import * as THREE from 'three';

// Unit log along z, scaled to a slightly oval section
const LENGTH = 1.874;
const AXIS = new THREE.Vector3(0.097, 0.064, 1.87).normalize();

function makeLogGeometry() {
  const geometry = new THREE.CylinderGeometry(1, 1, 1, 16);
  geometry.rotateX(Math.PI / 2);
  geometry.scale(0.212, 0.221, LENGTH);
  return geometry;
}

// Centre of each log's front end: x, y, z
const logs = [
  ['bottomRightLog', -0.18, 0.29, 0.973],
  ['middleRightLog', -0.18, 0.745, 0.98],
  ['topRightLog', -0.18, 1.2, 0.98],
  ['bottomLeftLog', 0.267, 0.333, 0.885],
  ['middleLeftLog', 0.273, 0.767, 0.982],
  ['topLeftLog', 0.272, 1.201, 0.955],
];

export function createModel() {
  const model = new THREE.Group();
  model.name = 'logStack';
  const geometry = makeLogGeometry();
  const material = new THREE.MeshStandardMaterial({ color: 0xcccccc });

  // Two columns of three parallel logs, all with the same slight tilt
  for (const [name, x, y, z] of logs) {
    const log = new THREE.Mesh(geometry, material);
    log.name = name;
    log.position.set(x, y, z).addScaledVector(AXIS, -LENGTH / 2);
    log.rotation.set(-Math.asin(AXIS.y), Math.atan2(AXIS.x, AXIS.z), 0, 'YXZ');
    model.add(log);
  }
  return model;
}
------------------------------------------------------------------------
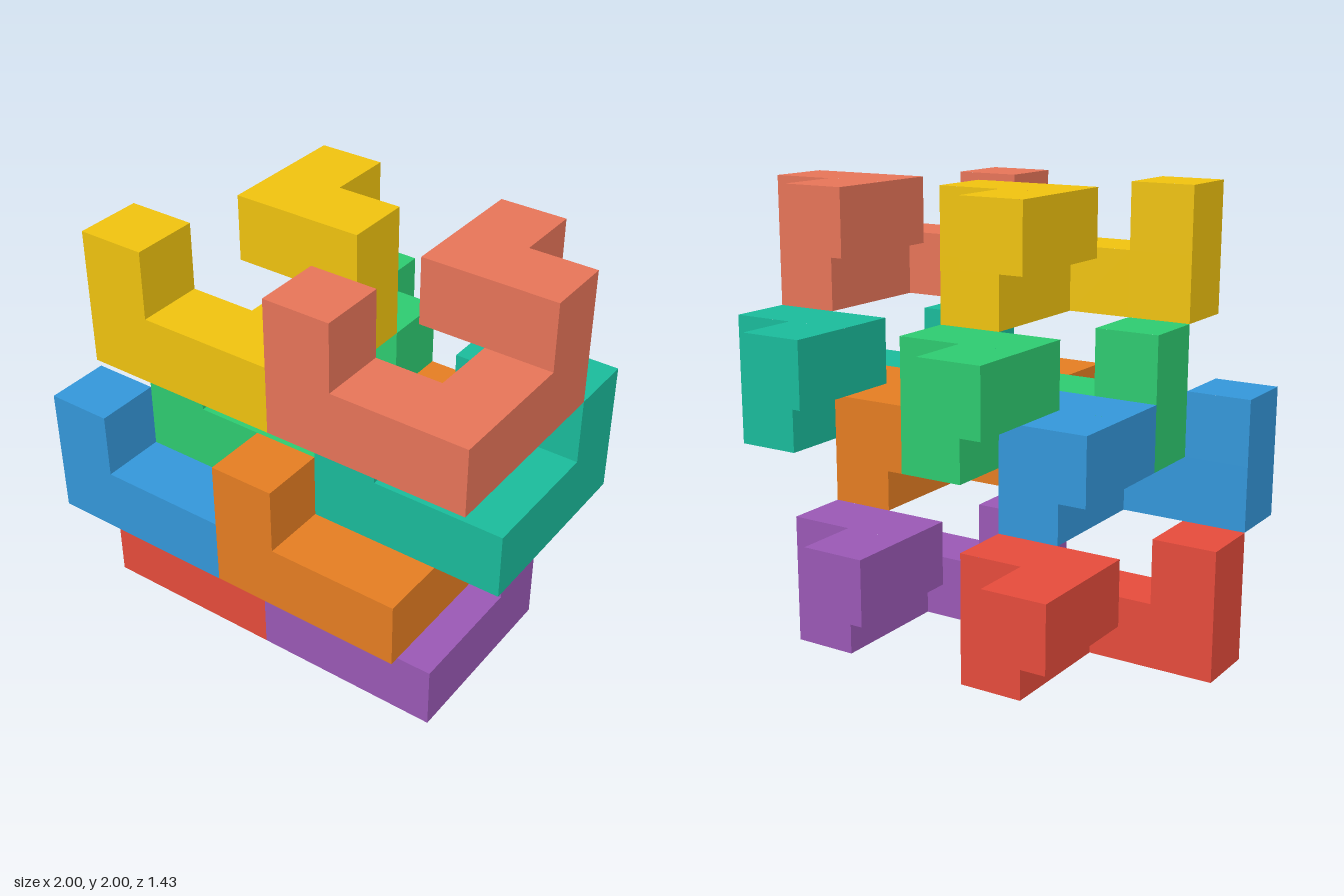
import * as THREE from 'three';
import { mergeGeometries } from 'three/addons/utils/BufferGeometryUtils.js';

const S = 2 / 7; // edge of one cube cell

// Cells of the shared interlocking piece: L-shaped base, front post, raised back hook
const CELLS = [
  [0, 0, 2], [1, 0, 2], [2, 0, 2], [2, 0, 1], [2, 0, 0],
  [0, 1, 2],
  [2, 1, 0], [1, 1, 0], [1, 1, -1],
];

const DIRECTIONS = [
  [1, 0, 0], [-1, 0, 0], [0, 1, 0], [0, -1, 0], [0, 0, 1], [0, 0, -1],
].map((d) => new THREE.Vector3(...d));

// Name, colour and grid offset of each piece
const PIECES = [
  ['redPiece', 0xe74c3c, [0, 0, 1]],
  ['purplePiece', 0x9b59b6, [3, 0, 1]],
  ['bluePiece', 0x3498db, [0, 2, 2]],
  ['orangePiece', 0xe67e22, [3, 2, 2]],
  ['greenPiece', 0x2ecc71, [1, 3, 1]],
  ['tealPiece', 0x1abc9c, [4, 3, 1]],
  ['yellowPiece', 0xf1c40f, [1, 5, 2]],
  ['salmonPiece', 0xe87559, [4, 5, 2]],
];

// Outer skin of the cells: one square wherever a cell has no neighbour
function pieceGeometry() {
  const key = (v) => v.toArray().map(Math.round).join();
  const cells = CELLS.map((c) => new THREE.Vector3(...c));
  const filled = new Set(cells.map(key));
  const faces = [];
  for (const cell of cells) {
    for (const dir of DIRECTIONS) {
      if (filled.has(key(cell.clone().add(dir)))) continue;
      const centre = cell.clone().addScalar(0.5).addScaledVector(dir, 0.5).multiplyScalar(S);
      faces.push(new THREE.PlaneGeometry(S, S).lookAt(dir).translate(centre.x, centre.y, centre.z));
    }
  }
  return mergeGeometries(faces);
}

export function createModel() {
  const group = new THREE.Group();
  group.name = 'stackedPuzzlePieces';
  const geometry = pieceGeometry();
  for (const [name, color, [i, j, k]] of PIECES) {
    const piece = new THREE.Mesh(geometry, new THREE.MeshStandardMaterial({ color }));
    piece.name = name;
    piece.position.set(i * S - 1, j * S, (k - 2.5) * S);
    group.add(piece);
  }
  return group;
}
------------------------------------------------------------------------
Work out how many lines of the data include the word "return", and write that number alone.

4